Conservationists across the country have faulted the National Assembly’s Procedure and House Rules Committee MPs for having the intention of repealing Section 34 (2) of the Forest Conservation and Management Act of 2016, warning that Kenya would lose more than half of its protected forest should the proposed amendments to the forest laws be passed.
Kenyan conservationist have further cautioned that by passing such an amendment would definitely lead to the watering down the central role played by the Kenya Forest Service in the excision or alteration of protected forest boundaries within the Country.
The section in contention presently compels parties or individuals agitating to have boundaries of protected forests changed to seek concurrence from KFS. The proposed change essentially means that Kenya Forest Service will lose a say in the excision or alteration of protected forest boundaries if the amendments sail through. The changes are contained in Forest Conservation and Management (Amendment) Bill, 2021.
The Forest Conservation and Management (FCM) Act was passed in 2016 and subsequently Amended in 2018 through the Statute Law (Miscellaneous Amendment) Bill 2018.
In 2018, the Statute Law (Miscellaneous Amendment) Act introduced section 34(2A) to the Act, which stipulates that: A petition under subsection (l) shall only be forwarded to the National Assembly on the recommendation of the Kenya Forest Service.
With the current law requiring KFS to make technical recommendations to Parliament on the effects of any proposed forest boundary variation or excision on endangered, rare and threatened species and the ecologically sensitive areas, jumping the KFS requirement would almost spell doom for our forest if the proposed amendments are passed.
Such an amendment would reverse the gains made over the past 15 years in restoring of public forests and water catchment areas, compromise the protection of these forests and thus deny Kenyans access to these forest goods and services which are critical to their survival.
As a result, the Conservation sector players have unanimously joined hands to call upon all Kenyans to petition against this proposed amendment as a gesture towards safeguarding our forests.
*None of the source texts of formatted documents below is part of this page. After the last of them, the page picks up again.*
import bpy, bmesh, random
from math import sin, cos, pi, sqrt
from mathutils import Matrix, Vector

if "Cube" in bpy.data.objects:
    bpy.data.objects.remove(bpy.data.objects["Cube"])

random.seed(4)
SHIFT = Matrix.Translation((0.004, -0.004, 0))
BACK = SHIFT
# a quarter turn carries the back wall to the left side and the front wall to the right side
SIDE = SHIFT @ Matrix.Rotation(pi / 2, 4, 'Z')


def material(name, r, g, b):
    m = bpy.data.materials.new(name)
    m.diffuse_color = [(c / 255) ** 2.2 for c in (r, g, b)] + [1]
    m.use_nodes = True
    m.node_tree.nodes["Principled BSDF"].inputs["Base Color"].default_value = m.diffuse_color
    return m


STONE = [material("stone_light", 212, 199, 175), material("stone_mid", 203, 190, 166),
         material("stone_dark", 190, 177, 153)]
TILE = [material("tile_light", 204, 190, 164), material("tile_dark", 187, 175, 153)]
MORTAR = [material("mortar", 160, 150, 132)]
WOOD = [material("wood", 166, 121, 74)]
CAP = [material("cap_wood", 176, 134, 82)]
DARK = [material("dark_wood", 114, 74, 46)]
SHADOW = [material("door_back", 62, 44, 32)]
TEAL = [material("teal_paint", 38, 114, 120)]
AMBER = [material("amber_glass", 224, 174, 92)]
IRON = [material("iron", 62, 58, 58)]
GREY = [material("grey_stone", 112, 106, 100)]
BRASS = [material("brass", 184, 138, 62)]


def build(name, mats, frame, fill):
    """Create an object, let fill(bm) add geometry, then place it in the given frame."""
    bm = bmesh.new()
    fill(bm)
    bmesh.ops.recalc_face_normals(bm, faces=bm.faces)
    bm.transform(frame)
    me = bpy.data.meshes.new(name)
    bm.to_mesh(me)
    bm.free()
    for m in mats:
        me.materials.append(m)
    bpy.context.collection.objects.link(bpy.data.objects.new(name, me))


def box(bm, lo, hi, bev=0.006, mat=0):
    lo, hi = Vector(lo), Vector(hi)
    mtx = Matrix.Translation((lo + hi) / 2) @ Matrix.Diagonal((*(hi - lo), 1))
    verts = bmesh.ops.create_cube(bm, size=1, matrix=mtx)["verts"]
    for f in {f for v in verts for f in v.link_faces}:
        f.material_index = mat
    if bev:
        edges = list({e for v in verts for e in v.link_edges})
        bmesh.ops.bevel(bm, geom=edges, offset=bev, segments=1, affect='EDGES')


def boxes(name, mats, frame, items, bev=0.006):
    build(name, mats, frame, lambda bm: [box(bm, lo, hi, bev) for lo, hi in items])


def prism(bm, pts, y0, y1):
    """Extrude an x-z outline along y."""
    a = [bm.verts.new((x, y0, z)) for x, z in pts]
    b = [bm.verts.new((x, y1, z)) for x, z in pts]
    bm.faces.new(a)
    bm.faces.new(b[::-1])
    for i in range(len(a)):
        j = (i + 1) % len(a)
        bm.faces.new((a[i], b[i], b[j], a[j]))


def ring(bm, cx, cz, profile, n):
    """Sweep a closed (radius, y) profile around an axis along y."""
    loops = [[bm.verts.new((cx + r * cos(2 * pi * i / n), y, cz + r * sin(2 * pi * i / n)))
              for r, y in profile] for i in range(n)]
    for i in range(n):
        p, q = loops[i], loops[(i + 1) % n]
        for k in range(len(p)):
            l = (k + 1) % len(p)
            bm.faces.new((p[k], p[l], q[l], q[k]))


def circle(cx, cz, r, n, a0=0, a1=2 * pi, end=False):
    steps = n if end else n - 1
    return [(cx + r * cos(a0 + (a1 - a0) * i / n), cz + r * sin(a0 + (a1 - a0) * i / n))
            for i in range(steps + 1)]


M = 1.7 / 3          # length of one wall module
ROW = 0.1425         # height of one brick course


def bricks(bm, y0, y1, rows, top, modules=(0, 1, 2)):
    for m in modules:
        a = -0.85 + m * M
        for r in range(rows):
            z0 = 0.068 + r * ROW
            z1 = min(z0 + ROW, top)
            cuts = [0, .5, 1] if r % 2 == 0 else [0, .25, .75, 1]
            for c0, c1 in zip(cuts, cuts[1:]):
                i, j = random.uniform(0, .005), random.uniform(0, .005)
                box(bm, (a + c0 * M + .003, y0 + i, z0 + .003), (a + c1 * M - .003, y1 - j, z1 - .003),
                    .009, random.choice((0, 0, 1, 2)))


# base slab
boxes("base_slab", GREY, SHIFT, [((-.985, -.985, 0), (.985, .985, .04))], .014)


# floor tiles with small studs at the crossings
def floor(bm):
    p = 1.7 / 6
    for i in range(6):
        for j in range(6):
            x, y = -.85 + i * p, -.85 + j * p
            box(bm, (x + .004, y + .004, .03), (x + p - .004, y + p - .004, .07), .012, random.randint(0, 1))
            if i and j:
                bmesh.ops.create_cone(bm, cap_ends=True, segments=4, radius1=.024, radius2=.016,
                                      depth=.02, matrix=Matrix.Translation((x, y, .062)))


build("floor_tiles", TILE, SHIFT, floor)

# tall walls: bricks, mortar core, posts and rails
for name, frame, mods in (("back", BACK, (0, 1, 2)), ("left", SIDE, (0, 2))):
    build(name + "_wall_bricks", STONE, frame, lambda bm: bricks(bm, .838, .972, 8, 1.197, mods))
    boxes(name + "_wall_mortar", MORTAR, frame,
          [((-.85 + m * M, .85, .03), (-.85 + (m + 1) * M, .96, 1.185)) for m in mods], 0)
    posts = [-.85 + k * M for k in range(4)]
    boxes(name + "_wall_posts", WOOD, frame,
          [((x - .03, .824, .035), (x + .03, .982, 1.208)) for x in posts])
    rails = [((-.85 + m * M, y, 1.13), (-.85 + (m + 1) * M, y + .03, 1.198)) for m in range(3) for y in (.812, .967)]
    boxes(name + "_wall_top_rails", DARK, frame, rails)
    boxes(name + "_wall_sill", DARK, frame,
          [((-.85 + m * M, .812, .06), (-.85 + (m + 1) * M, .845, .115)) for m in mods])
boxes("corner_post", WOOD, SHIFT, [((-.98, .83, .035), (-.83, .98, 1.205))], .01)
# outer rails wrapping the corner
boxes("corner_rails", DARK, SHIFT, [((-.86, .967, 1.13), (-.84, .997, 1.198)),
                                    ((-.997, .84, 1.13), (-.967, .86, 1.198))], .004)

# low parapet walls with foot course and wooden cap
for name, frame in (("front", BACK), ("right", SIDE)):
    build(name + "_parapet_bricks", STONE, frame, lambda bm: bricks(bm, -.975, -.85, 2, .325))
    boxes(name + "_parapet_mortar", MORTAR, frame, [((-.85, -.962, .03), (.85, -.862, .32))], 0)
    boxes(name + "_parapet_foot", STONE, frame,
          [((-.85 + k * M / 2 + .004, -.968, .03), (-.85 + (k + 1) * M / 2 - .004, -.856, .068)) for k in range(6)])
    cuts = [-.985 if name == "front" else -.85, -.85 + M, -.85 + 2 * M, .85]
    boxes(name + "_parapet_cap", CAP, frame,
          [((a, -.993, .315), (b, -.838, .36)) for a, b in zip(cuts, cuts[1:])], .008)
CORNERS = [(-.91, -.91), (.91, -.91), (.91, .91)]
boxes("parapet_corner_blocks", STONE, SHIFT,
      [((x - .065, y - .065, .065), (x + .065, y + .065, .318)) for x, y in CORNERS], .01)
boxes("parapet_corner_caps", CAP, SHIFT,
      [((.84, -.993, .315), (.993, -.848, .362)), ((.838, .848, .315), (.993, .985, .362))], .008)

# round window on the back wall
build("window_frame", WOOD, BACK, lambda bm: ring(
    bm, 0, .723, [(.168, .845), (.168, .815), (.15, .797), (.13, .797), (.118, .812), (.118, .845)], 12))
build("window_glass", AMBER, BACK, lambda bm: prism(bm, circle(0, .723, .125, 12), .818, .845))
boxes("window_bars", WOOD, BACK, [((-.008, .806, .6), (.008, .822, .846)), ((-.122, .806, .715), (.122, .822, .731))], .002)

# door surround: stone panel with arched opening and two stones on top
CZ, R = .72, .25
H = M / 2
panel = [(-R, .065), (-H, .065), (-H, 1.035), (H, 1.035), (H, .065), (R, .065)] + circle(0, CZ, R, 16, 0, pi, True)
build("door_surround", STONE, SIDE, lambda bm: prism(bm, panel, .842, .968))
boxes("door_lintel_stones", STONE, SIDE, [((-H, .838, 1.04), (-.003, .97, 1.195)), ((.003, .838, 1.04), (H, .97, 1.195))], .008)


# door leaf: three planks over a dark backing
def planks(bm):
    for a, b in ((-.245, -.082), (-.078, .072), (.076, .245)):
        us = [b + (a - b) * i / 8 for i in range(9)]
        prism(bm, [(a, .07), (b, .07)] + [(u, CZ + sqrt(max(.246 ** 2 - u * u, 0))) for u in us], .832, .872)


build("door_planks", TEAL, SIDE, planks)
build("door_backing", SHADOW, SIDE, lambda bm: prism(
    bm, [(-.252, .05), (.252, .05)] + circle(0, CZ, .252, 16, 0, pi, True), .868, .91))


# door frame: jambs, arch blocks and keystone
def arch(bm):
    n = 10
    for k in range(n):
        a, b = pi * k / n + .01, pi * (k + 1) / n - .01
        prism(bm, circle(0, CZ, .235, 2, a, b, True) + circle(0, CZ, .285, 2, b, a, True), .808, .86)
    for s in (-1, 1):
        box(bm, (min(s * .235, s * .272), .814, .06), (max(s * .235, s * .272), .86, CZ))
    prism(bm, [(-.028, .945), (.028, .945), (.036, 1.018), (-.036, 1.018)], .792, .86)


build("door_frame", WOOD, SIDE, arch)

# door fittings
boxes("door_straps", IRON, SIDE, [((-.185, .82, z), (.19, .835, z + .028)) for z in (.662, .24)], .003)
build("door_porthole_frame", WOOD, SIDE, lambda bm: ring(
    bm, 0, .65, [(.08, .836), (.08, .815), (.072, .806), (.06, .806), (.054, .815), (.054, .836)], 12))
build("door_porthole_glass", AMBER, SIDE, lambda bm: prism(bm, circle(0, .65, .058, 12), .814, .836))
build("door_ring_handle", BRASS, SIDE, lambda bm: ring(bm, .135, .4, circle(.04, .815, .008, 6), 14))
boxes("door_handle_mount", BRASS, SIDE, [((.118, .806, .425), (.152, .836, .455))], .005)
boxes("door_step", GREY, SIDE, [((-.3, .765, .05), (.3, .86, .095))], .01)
They need your voice, your help, and your signature on this petition.
Natural Justice, an organization that supports local communities and allowing them to participate in decisions that affect the stewardship of the environments on which their livelihoods and cultures depend have in this light developed a factsheet to shed more light on the proposed Amendment, its potential legal implications, why the public should care and how they can engage in this process